What is required:
Find the lines below that contain the string "rings", count them, and give only the number.

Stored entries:
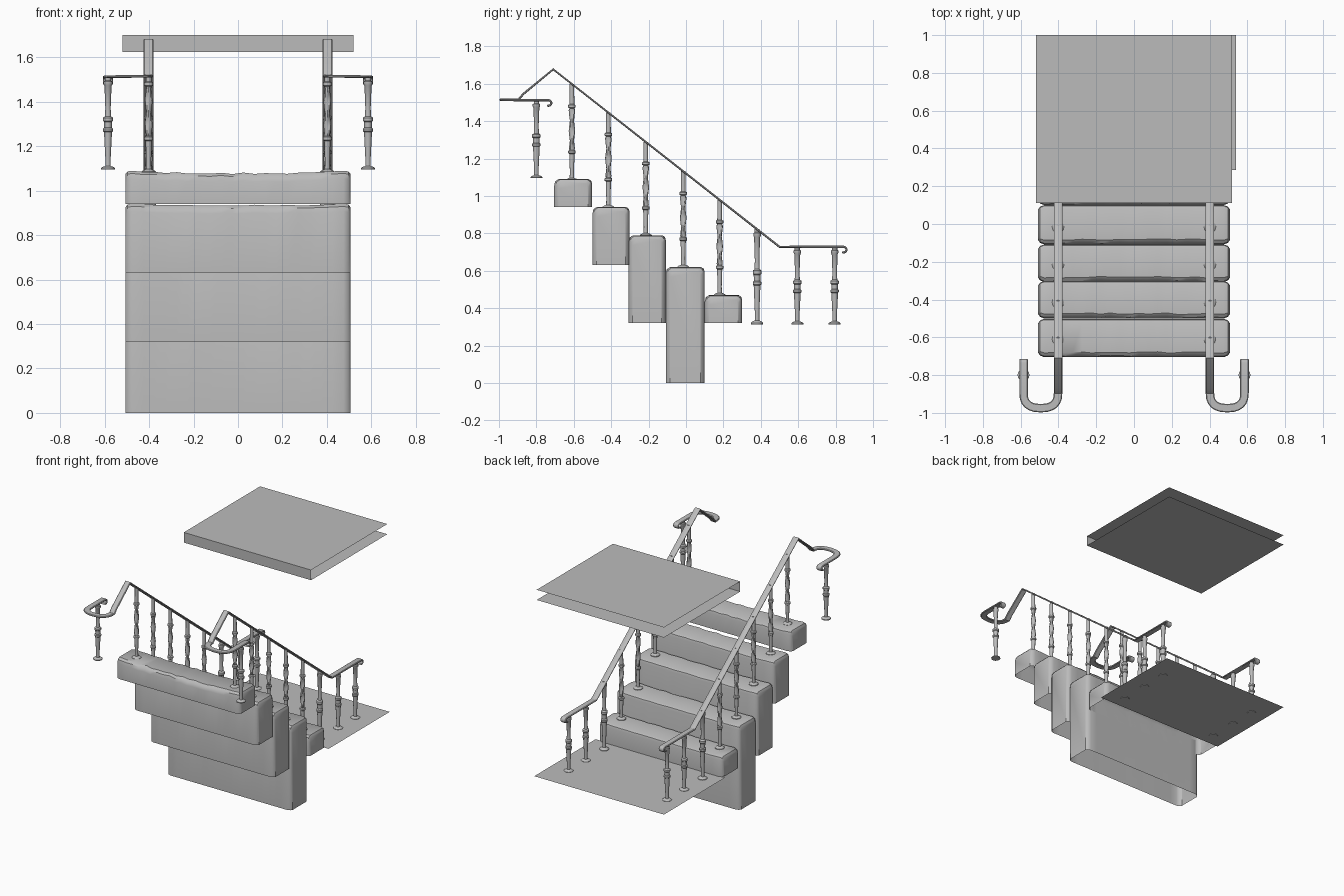
import bpy, bmesh, math, random
from mathutils import Vector

if "Cube" in bpy.data.objects:
    bpy.data.objects.remove(bpy.data.objects["Cube"])

random.seed(4)
stone = bpy.data.materials.new("grey_stone")
stone.diffuse_color = (0.5, 0.5, 0.5, 1)
stone.use_nodes = True
stone.node_tree.nodes["Principled BSDF"].inputs["Base Color"].default_value = stone.diffuse_color


def make(name, bm, smooth=True, mirror=False, fix=True):
    if fix:
        bmesh.ops.recalc_face_normals(bm, faces=bm.faces)
    me = bpy.data.meshes.new(name)
    bm.to_mesh(me)
    bm.free()
    me.materials.append(stone)
    ob = bpy.data.objects.new(name, me)
    bpy.context.collection.objects.link(ob)
    if smooth:
        bpy.ops.object.select_all(action='DESELECT')
        ob.select_set(True)
        bpy.context.view_layer.objects.active = ob
        bpy.ops.object.shade_smooth_by_angle(angle=math.radians(35))
    if mirror:
        ob.modifiers.new("mirror", 'MIRROR').use_mirror_merge = False
    return ob


def loft(bm, rings, closed=True, caps=True):
    vs = [[bm.verts.new(p) for p in r] for r in rings]
    n = len(vs[0])
    for a, b in zip(vs, vs[1:]):
        for i in range(n if closed else n - 1):
            j = (i + 1) % n
            bm.faces.new((a[i], a[j], b[j], b[i]))
    if caps:
        bm.faces.new(vs[0][::-1])
        bm.faces.new(vs[-1])


# Worn stone steps: open underneath, rounded ends, dipped tops
def step(name, y0, y1, z0, z1, wear):
    half = 0.507
    ends = [(-half, 0.022, 0.018), (-0.497, 0.008, 0.005), (-0.475, 0, 0)]
    xs = ends + [(-0.475 + 0.05 * i, 0, 0) for i in range(1, 19)]
    xs += [(-x, e, d) for x, e, d in reversed(ends)]
    rings = []
    for x, e, drop in xs:
        fade = max(0, 1 - (abs(x) / 0.5) ** 4)
        top = z1 - drop - wear * fade * random.uniform(0.6, 1.1)
        a = y0 + e
        b = y1 - e
        nick = 0.008 * fade * random.random()
        rings.append([Vector((x, y, z)) for y, z in (
            (a, z0), (a, top - 0.035), (a + 0.005 + nick, top - 0.012), (a + 0.022 + nick, top),
            (b - 0.018, top), (b - 0.005, top - 0.008), (b, top - 0.025), (b, z0))])
    bm = bmesh.new()
    loft(bm, rings, closed=False)
    make(name, bm)


for i, s in enumerate([(0.10, 0.30, 0.32, 0.47, 0.006), (-0.108, 0.10, 0.0, 0.62, 0.006),
                       (-0.307, -0.108, 0.32, 0.79, 0.008), (-0.50, -0.302, 0.63, 0.943, 0.01),
                       (-0.705, -0.502, 0.94, 1.092, 0.016)]):
    step(f"step_{i + 1}", *s)


# Thin sheets: lower floor, and upper landing folded round its front edge
def sheet(name, outline, x0, x1):
    bm = bmesh.new()
    loft(bm, [[Vector((x, y, z)) for y, z in outline] for x in (x1, x0)], closed=False, caps=False)
    make(name, bm, smooth=False, fix=False)


sheet("lower_floor", [(1.0, 0.318), (0.285, 0.318)], -0.52, 0.54)
sheet("upper_landing", [(1.0, 1.70), (0.11, 1.70), (0.11, 1.625), (1.0, 1.625)], -0.52, 0.52)

# Handrail: flat bar swept along scroll, U-turn, slope, level run and end scroll
IN, OUT = 0.402, 0.585
X = Vector((1, 0, 0))


def scroll(x, y, z):
    return [Vector((x, y + 0.015 * math.cos(t), z + 0.015 * math.sin(t)))
            for t in (math.radians(90 - 30 * k) for k in range(8))]


path = [(p, -X) for p in reversed(scroll(OUT, -0.735, 1.497))]
mid, rx = (IN + OUT) / 2, (OUT - IN) / 2


def power(v):
    return math.copysign(abs(v) ** 0.8, v)


for k in range(13):
    t = math.pi * k / 12
    c, s = math.cos(t), math.sin(t)
    path.append((Vector((mid + rx * power(c), -0.895 - 0.08 * power(s), 1.512 + 0.004 * k / 12)),
                 Vector((-c, s, 0)).normalized()))
path += [(Vector((IN, y, z)), X) for y, z in ((-0.87, 1.545), (-0.71, 1.677), (0.50, 0.728))]
path += [(p, X) for p in scroll(IN, 0.843, 0.713)]

rings = []
W, T = 0.0225, 0.006
for i, (p, side) in enumerate(path):
    t0 = (p - path[max(i - 1, 0)][0]).normalized()
    t1 = (path[min(i + 1, len(path) - 1)][0] - p).normalized()
    tan = (t0 + t1).normalized()
    up = tan.cross(side).normalized()
    rings.append([p + side * (W * a) + up * (T * b) for a, b in
                  ((-1, -0.4), (-0.8, -1), (0.8, -1), (1, -0.4), (1, 0.4), (0.8, 1), (-0.8, 1), (-1, 0.4))])
bm = bmesh.new()
loft(bm, rings)
make("handrail", bm, mirror=True)

# Balusters: turned profiles (radius, height); the long type has a twisted middle
foot = [(0.032, 0), (0.032, 0.006), (0.024, 0.012), (0.012, 0.016)]
short = foot + [(0.012, 0.05), (0.018, 0.165), (0.023, 0.17), (0.023, 0.18), (0.017, 0.185), (0.018, 0.21),
                (0.023, 0.215), (0.023, 0.228), (0.014, 0.235), (0.012, 0.27), (0.016, 0.37),
                (0.02, 0.376), (0.02, 0.388), (0.014, 0.392), (0.014, 0.405)]
long = foot + [(0.011, 0.05), (0.014, 0.14), (0.02, 0.145), (0.02, 0.157), (0.013, 0.162)]
long += [(0.014, 0.17 + 0.0125 * k) for k in range(17)]
long += [(0.013, 0.378), (0.02, 0.383), (0.02, 0.395), (0.013, 0.4), (0.012, 0.49), (0.012, 0.505)]


def baluster(name, x, y, z0, z1, profile):
    scale = (z1 - z0) / profile[-1][1]
    rings = []
    for r, h in profile:
        twisted = profile is long and 0.168 < h < 0.375
        ring = []
        for k in range(12):
            a = math.tau * k / 12
            rr = r * (1 + 0.22 * math.cos(2 * a - 60 * h)) if twisted else r
            ring.append(Vector((x + rr * math.cos(a), y + rr * math.sin(a), z0 + h * scale)))
        rings.append(ring)
    bm = bmesh.new()
    loft(bm, rings)
    make(name, bm, mirror=True)


def rail_z(y):
    return 1.677 - (y + 0.71) * 0.784


for i, (y, z) in enumerate([(-0.61, 1.08), (-0.415, 0.935), (-0.215, 0.785), (-0.015, 0.615), (0.18, 0.465)]):
    baluster(f"step_baluster_{i + 1}", IN, y, z, rail_z(y), long)
baluster("top_baluster", OUT, -0.80, 1.095, 1.508, short)
for i, (y, top) in enumerate([(0.38, rail_z(0.38)), (0.595, 0.725), (0.795, 0.725)]):
    baluster(f"floor_baluster_{i + 1}", IN, y, 0.314, top, short)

Written solution:
11